**What needs to be done:** Only one stretch of the records below should be repeated. It starts with the line containing "for path in" and goes on through the line containing "(.98, (.41, .585), (.41, .925), (.395, .957), (.20, .957))]", exactly as written.

[Stored data entries]
+ + +

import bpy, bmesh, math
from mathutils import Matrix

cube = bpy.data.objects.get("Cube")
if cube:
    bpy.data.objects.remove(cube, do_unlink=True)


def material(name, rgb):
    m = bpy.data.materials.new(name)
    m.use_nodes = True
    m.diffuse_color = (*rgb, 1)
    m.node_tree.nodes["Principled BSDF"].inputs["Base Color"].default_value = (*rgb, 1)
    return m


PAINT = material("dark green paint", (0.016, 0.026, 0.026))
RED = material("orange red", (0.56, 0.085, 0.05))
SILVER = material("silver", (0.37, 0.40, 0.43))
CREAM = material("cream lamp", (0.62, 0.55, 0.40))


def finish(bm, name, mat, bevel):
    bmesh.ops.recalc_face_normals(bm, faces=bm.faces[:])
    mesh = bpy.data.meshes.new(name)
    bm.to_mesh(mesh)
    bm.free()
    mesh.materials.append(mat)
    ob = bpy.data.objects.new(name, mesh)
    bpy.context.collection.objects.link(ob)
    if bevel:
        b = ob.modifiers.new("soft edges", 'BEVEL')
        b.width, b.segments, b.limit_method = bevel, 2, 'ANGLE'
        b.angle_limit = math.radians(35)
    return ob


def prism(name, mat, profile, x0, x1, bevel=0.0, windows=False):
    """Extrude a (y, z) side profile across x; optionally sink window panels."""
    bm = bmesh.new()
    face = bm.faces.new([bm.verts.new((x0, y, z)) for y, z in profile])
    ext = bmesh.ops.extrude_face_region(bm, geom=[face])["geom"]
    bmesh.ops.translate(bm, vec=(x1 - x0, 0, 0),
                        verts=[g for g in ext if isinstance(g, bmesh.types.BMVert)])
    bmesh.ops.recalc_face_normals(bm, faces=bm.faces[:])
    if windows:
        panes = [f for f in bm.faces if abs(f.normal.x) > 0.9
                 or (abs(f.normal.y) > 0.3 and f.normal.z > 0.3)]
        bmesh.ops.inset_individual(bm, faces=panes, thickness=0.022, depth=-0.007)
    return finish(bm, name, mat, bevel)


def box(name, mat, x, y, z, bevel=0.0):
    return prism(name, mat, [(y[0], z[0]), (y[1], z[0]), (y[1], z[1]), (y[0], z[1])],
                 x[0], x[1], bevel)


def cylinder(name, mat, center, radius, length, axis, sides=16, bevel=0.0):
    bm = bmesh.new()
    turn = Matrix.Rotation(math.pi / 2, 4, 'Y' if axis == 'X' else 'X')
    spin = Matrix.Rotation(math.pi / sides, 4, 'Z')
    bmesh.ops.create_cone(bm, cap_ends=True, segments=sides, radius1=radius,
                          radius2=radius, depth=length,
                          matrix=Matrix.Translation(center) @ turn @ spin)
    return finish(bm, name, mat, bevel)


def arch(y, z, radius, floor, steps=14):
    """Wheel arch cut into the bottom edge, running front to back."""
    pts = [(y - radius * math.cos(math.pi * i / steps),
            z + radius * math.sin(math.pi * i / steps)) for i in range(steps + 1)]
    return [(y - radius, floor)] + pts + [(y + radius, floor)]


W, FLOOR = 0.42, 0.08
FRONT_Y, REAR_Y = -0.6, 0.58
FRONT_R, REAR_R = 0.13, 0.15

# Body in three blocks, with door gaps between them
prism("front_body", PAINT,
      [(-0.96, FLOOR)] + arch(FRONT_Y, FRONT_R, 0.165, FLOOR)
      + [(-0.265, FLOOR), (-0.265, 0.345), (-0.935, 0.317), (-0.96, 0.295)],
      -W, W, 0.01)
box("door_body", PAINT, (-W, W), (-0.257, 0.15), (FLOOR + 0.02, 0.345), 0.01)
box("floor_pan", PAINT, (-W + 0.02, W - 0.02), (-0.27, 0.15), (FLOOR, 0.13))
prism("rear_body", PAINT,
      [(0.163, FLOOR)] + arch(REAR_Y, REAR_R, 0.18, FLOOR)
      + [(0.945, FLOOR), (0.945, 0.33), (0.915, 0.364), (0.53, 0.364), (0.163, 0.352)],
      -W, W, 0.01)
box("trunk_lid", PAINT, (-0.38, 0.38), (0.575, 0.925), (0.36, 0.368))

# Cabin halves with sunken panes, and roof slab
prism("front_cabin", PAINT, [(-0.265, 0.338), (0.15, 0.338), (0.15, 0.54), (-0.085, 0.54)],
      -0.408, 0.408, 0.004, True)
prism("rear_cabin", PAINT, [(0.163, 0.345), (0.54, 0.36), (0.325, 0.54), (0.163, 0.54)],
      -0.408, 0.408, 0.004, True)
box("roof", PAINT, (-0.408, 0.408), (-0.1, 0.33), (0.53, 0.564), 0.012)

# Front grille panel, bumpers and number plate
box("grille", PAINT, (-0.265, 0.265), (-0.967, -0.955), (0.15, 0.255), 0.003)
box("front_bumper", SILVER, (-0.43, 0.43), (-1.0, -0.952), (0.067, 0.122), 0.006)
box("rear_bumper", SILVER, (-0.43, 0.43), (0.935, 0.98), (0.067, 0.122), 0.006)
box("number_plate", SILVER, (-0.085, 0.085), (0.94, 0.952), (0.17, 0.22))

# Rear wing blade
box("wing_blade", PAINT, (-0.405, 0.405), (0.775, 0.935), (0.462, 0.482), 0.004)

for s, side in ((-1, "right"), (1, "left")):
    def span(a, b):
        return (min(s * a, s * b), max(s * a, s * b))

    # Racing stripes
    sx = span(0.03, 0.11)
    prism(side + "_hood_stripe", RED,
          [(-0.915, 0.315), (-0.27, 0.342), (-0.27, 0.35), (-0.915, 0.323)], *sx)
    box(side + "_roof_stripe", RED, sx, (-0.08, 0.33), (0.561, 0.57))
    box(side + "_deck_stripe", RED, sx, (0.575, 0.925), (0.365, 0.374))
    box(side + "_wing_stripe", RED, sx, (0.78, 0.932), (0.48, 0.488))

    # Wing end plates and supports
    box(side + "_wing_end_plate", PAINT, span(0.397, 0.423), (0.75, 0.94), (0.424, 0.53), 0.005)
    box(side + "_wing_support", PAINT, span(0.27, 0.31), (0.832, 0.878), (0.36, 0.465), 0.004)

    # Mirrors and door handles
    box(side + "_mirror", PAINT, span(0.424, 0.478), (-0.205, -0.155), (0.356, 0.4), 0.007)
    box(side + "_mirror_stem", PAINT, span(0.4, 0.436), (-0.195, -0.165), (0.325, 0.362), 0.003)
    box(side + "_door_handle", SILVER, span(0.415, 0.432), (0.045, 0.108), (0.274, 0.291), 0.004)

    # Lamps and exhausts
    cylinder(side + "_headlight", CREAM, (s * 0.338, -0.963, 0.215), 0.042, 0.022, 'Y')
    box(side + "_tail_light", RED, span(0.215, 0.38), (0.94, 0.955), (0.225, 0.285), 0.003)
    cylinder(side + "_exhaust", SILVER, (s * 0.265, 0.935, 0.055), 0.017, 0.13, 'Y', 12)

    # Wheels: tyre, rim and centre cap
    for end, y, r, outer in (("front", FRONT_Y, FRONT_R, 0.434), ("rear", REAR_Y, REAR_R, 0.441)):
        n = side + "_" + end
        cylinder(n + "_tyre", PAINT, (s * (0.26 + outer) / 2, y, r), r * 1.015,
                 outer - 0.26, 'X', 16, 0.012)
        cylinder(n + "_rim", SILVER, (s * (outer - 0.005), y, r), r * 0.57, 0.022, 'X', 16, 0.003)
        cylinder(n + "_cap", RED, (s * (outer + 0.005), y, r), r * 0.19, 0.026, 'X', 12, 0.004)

+ + +

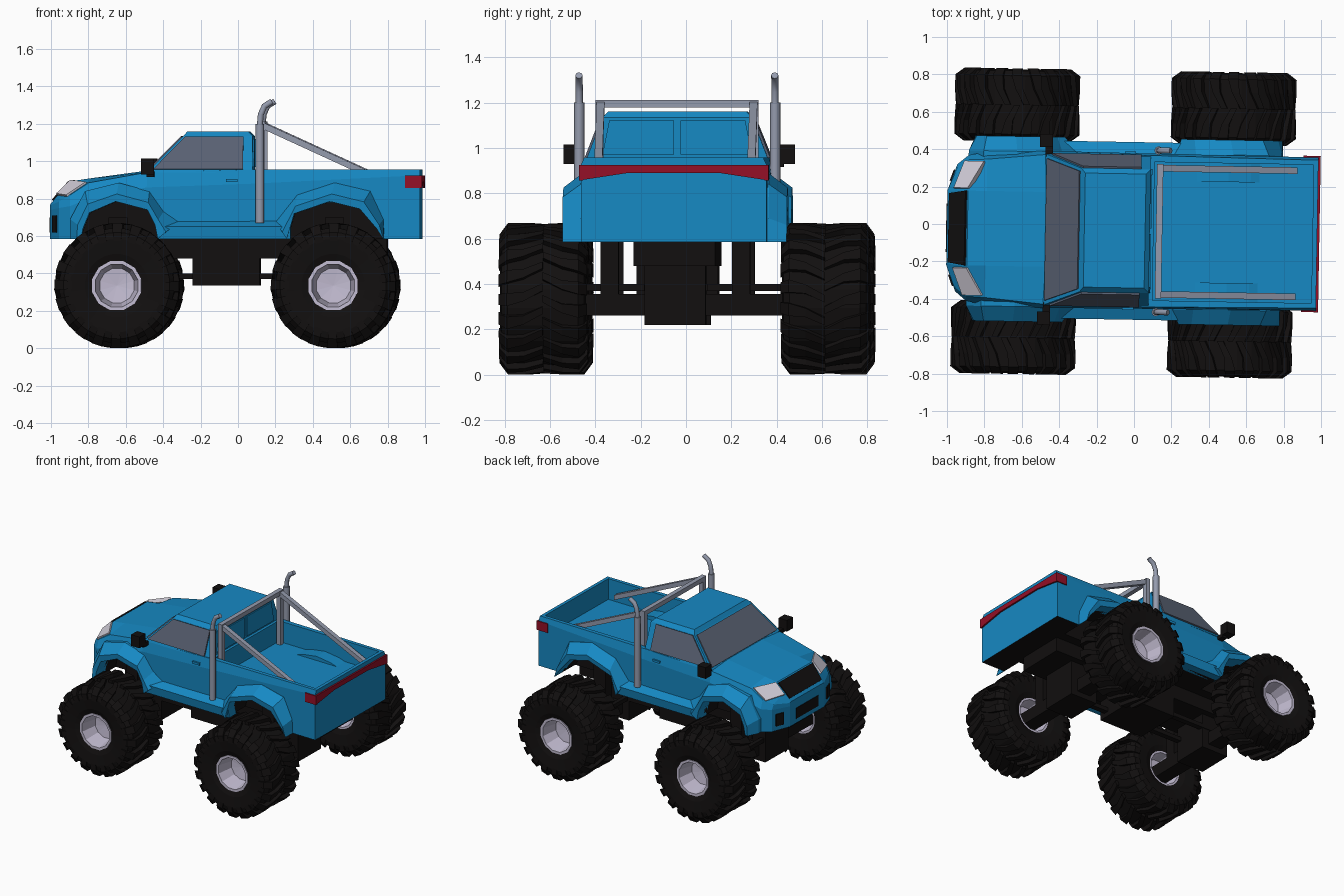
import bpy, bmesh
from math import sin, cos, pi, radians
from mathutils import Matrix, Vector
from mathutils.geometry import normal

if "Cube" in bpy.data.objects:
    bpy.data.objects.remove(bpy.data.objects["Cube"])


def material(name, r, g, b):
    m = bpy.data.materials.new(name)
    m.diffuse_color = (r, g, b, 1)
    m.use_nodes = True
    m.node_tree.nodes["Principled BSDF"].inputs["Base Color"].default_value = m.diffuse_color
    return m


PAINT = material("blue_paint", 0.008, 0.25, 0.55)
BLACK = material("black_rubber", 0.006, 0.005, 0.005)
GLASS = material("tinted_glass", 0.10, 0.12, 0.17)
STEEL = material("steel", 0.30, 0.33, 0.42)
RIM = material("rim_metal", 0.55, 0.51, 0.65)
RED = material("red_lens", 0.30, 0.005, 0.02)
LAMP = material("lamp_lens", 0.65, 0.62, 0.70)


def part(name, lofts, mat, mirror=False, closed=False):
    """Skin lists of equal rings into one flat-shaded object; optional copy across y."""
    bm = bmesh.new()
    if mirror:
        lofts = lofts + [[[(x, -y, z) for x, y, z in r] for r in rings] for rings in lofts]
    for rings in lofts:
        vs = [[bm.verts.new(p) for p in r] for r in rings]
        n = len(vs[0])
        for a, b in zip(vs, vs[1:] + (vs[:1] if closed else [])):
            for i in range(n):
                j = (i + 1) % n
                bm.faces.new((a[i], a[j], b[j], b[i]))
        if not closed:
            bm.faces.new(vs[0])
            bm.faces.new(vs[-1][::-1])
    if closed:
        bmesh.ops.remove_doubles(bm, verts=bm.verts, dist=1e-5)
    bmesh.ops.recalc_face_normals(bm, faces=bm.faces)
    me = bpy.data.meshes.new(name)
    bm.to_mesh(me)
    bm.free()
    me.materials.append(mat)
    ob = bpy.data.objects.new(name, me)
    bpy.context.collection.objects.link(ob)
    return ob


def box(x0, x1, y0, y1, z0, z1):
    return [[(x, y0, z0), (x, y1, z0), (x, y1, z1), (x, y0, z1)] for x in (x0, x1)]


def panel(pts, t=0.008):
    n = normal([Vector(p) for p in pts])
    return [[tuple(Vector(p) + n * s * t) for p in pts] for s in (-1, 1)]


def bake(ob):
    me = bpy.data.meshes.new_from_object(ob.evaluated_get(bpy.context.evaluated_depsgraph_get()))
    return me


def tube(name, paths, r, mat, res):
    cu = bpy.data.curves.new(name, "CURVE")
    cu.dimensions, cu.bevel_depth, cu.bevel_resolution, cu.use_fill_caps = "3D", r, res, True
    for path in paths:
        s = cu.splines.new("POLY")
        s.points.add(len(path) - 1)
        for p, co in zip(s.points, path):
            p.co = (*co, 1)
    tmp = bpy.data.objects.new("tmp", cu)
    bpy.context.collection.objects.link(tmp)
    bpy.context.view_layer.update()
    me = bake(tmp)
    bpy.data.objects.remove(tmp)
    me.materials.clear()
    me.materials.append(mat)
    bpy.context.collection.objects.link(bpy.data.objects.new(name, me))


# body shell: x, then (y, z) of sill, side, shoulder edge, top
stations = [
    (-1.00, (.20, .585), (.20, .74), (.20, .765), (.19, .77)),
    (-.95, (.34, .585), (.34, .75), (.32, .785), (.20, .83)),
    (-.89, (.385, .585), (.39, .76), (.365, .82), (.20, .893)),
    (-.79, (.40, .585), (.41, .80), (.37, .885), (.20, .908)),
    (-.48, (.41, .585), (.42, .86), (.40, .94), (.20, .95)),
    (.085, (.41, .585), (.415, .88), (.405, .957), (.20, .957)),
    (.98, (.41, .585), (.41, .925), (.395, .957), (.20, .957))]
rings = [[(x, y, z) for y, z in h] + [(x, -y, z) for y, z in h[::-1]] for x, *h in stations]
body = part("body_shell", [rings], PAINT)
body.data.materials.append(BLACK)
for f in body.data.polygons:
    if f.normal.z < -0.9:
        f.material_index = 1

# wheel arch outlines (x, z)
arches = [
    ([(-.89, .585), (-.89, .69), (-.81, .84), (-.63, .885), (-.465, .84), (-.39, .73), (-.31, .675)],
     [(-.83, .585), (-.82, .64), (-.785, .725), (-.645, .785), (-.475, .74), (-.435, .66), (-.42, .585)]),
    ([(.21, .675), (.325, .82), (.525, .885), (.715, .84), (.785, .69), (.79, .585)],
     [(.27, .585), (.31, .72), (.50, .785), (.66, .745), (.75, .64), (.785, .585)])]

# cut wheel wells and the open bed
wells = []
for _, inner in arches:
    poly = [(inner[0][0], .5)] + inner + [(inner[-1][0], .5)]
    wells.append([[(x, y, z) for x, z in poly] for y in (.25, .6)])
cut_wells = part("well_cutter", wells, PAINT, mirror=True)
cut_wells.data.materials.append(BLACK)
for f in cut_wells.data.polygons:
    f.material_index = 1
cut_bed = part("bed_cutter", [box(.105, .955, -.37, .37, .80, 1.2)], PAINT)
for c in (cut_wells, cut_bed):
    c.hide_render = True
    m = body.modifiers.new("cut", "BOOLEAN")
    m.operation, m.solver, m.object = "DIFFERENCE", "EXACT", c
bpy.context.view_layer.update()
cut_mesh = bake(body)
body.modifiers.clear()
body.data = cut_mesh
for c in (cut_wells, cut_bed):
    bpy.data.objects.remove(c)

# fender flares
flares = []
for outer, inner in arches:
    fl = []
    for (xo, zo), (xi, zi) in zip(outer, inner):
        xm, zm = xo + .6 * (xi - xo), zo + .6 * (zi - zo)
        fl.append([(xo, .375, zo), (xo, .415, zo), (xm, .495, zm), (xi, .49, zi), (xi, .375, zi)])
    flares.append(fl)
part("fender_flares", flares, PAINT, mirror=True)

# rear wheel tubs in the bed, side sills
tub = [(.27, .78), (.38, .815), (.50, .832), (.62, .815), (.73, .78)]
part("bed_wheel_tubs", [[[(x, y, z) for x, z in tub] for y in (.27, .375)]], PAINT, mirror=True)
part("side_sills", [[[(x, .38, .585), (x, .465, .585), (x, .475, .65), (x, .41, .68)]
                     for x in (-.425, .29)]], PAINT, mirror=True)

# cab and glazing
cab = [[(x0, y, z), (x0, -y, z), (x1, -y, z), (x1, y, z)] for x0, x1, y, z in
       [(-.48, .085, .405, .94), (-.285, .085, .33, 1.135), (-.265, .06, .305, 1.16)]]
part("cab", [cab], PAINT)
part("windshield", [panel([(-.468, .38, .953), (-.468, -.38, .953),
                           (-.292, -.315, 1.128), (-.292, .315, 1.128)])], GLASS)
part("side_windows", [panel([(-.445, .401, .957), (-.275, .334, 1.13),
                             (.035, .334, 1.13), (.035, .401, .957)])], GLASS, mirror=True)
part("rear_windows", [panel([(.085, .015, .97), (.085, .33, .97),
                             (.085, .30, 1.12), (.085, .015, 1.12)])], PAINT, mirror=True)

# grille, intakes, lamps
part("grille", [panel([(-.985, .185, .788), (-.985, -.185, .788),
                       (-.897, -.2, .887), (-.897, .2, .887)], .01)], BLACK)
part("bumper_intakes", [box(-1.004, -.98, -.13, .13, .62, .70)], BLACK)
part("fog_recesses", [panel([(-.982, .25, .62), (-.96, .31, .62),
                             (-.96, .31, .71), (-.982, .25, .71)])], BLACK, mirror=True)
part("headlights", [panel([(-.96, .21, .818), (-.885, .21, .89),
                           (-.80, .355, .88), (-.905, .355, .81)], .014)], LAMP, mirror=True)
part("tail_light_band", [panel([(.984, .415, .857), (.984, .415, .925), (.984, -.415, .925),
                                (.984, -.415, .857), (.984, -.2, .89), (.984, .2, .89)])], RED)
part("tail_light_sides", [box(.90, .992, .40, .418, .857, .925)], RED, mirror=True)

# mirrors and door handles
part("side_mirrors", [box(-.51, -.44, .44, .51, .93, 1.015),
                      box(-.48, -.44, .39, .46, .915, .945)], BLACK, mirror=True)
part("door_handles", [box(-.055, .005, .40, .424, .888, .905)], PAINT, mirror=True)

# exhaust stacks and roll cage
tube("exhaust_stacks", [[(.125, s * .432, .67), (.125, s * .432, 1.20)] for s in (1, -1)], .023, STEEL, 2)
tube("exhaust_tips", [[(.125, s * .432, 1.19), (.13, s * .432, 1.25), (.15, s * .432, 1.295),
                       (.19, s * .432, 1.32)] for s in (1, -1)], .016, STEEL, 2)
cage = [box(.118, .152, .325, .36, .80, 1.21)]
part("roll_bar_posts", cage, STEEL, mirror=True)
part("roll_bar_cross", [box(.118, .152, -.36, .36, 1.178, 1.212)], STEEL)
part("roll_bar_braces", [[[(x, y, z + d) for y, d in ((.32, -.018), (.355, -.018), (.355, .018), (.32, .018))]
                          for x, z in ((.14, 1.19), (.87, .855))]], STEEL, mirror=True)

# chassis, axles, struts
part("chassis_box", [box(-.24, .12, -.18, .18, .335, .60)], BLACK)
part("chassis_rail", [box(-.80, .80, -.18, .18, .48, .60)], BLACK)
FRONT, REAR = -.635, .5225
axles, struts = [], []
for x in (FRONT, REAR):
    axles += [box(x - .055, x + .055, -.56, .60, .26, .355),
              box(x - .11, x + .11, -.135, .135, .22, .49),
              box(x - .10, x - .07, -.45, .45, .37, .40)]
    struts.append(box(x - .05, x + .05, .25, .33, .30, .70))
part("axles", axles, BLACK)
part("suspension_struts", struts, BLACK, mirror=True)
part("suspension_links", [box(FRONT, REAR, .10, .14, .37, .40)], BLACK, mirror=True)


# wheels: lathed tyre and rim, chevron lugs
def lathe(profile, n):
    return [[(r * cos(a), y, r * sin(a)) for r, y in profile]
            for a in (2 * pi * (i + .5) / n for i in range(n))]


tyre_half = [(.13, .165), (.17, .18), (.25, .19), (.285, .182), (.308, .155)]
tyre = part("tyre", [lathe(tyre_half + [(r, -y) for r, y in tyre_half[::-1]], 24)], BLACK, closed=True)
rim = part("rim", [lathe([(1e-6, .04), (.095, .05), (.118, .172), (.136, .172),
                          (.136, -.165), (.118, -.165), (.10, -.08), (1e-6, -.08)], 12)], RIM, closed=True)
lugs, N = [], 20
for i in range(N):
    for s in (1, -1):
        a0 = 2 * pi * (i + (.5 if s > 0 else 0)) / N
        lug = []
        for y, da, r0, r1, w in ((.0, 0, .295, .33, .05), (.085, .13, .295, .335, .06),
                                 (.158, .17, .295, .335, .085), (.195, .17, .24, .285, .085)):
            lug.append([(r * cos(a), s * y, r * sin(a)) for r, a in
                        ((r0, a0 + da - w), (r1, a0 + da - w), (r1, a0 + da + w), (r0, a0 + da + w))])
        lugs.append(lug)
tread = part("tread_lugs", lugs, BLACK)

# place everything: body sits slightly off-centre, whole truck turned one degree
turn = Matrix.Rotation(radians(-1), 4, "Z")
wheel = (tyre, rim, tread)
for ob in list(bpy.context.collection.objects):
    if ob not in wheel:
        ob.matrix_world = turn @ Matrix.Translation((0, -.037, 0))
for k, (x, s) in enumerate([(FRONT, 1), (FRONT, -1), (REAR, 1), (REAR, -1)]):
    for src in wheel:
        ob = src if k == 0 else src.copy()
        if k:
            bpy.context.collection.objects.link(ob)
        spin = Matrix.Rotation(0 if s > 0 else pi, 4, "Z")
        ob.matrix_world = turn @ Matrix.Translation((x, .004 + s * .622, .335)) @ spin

+ + +

**Solution to this task:**
    for path in paths:
        s = cu.splines.new("POLY")
        s.points.add(len(path) - 1)
        for p, co in zip(s.points, path):
            p.co = (*co, 1)
    tmp = bpy.data.objects.new("tmp", cu)
    bpy.context.collection.objects.link(tmp)
    bpy.context.view_layer.update()
    me = bake(tmp)
    bpy.data.objects.remove(tmp)
    me.materials.clear()
    me.materials.append(mat)
    bpy.context.collection.objects.link(bpy.data.objects.new(name, me))


# body shell: x, then (y, z) of sill, side, shoulder edge, top
stations = [
    (-1.00, (.20, .585), (.20, .74), (.20, .765), (.19, .77)),
    (-.95, (.34, .585), (.34, .75), (.32, .785), (.20, .83)),
    (-.89, (.385, .585), (.39, .76), (.365, .82), (.20, .893)),
    (-.79, (.40, .585), (.41, .80), (.37, .885), (.20, .908)),
    (-.48, (.41, .585), (.42, .86), (.40, .94), (.20, .95)),
    (.085, (.41, .585), (.415, .88), (.405, .957), (.20, .957)),
    (.98, (.41, .585), (.41, .925), (.395, .957), (.20, .957))]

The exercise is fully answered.